Below are the records to retype. Keep every character exactly and leave out the pictures.

(Beginning of Information)

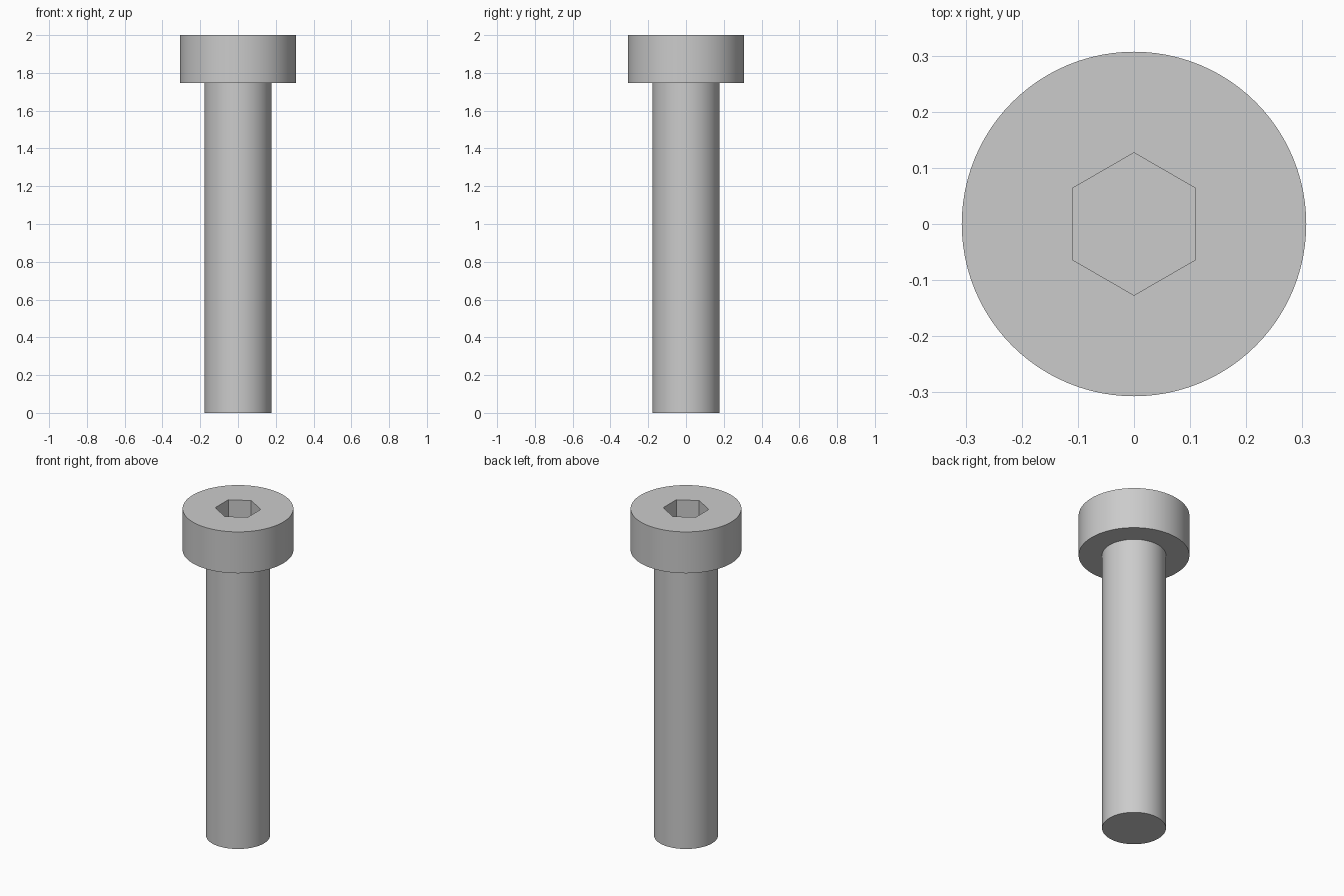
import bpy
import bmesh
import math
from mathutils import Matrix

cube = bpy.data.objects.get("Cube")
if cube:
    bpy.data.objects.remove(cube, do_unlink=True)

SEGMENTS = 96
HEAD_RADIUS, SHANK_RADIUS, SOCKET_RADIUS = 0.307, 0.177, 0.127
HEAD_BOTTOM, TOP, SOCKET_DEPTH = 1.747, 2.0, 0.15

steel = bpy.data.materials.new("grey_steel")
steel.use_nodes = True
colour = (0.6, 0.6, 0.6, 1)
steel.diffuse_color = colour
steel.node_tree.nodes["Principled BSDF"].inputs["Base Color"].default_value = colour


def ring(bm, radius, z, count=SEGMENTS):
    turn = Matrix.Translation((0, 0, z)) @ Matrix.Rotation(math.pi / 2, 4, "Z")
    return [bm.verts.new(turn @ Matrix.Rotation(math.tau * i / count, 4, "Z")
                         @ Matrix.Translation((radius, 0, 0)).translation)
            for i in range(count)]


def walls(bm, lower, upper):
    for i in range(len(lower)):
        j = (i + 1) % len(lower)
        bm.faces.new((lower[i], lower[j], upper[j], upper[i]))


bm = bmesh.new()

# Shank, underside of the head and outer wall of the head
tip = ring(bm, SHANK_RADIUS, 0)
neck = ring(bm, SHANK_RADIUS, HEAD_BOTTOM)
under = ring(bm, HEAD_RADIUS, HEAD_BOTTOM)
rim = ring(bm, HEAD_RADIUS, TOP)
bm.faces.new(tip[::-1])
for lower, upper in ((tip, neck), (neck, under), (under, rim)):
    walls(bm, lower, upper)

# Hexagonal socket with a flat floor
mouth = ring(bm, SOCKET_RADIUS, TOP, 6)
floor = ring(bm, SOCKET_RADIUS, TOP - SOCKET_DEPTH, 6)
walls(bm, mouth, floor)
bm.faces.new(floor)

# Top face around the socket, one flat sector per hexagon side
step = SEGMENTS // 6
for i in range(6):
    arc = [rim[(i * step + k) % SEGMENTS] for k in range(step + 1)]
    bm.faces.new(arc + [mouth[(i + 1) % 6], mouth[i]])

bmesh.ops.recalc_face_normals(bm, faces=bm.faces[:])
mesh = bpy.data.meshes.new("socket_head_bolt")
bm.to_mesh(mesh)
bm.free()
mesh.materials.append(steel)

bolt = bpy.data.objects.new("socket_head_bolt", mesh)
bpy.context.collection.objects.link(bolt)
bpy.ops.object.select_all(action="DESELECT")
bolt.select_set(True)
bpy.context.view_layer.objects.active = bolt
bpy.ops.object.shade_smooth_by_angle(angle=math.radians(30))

(End of Information)

> Answer section:
import bpy
import bmesh
import math
from mathutils import Matrix

cube = bpy.data.objects.get("Cube")
if cube:
    bpy.data.objects.remove(cube, do_unlink=True)

SEGMENTS = 96
HEAD_RADIUS, SHANK_RADIUS, SOCKET_RADIUS = 0.307, 0.177, 0.127
HEAD_BOTTOM, TOP, SOCKET_DEPTH = 1.747, 2.0, 0.15

steel = bpy.data.materials.new("grey_steel")
steel.use_nodes = True
colour = (0.6, 0.6, 0.6, 1)
steel.diffuse_color = colour
steel.node_tree.nodes["Principled BSDF"].inputs["Base Color"].default_value = colour


def ring(bm, radius, z, count=SEGMENTS):
    turn = Matrix.Translation((0, 0, z)) @ Matrix.Rotation(math.pi / 2, 4, "Z")
    return [bm.verts.new(turn @ Matrix.Rotation(math.tau * i / count, 4, "Z")
                         @ Matrix.Translation((radius, 0, 0)).translation)
            for i in range(count)]


def walls(bm, lower, upper):
    for i in range(len(lower)):
        j = (i + 1) % len(lower)
        bm.faces.new((lower[i], lower[j], upper[j], upper[i]))


bm = bmesh.new()

# Shank, underside of the head and outer wall of the head
tip = ring(bm, SHANK_RADIUS, 0)
neck = ring(bm, SHANK_RADIUS, HEAD_BOTTOM)
under = ring(bm, HEAD_RADIUS, HEAD_BOTTOM)
rim = ring(bm, HEAD_RADIUS, TOP)
bm.faces.new(tip[::-1])
for lower, upper in ((tip, neck), (neck, under), (under, rim)):
    walls(bm, lower, upper)

# Hexagonal socket with a flat floor
mouth = ring(bm, SOCKET_RADIUS, TOP, 6)
floor = ring(bm, SOCKET_RADIUS, TOP - SOCKET_DEPTH, 6)
walls(bm, mouth, floor)
bm.faces.new(floor)

# Top face around the socket, one flat sector per hexagon side
step = SEGMENTS // 6
for i in range(6):
    arc = [rim[(i * step + k) % SEGMENTS] for k in range(step + 1)]
    bm.faces.new(arc + [mouth[(i + 1) % 6], mouth[i]])

bmesh.ops.recalc_face_normals(bm, faces=bm.faces[:])
mesh = bpy.data.meshes.new("socket_head_bolt")
bm.to_mesh(mesh)
bm.free()
mesh.materials.append(steel)

bolt = bpy.data.objects.new("socket_head_bolt", mesh)
bpy.context.collection.objects.link(bolt)
bpy.ops.object.select_all(action="DESELECT")
bolt.select_set(True)
bpy.context.view_layer.objects.active = bolt
bpy.ops.object.shade_smooth_by_angle(angle=math.radians(30))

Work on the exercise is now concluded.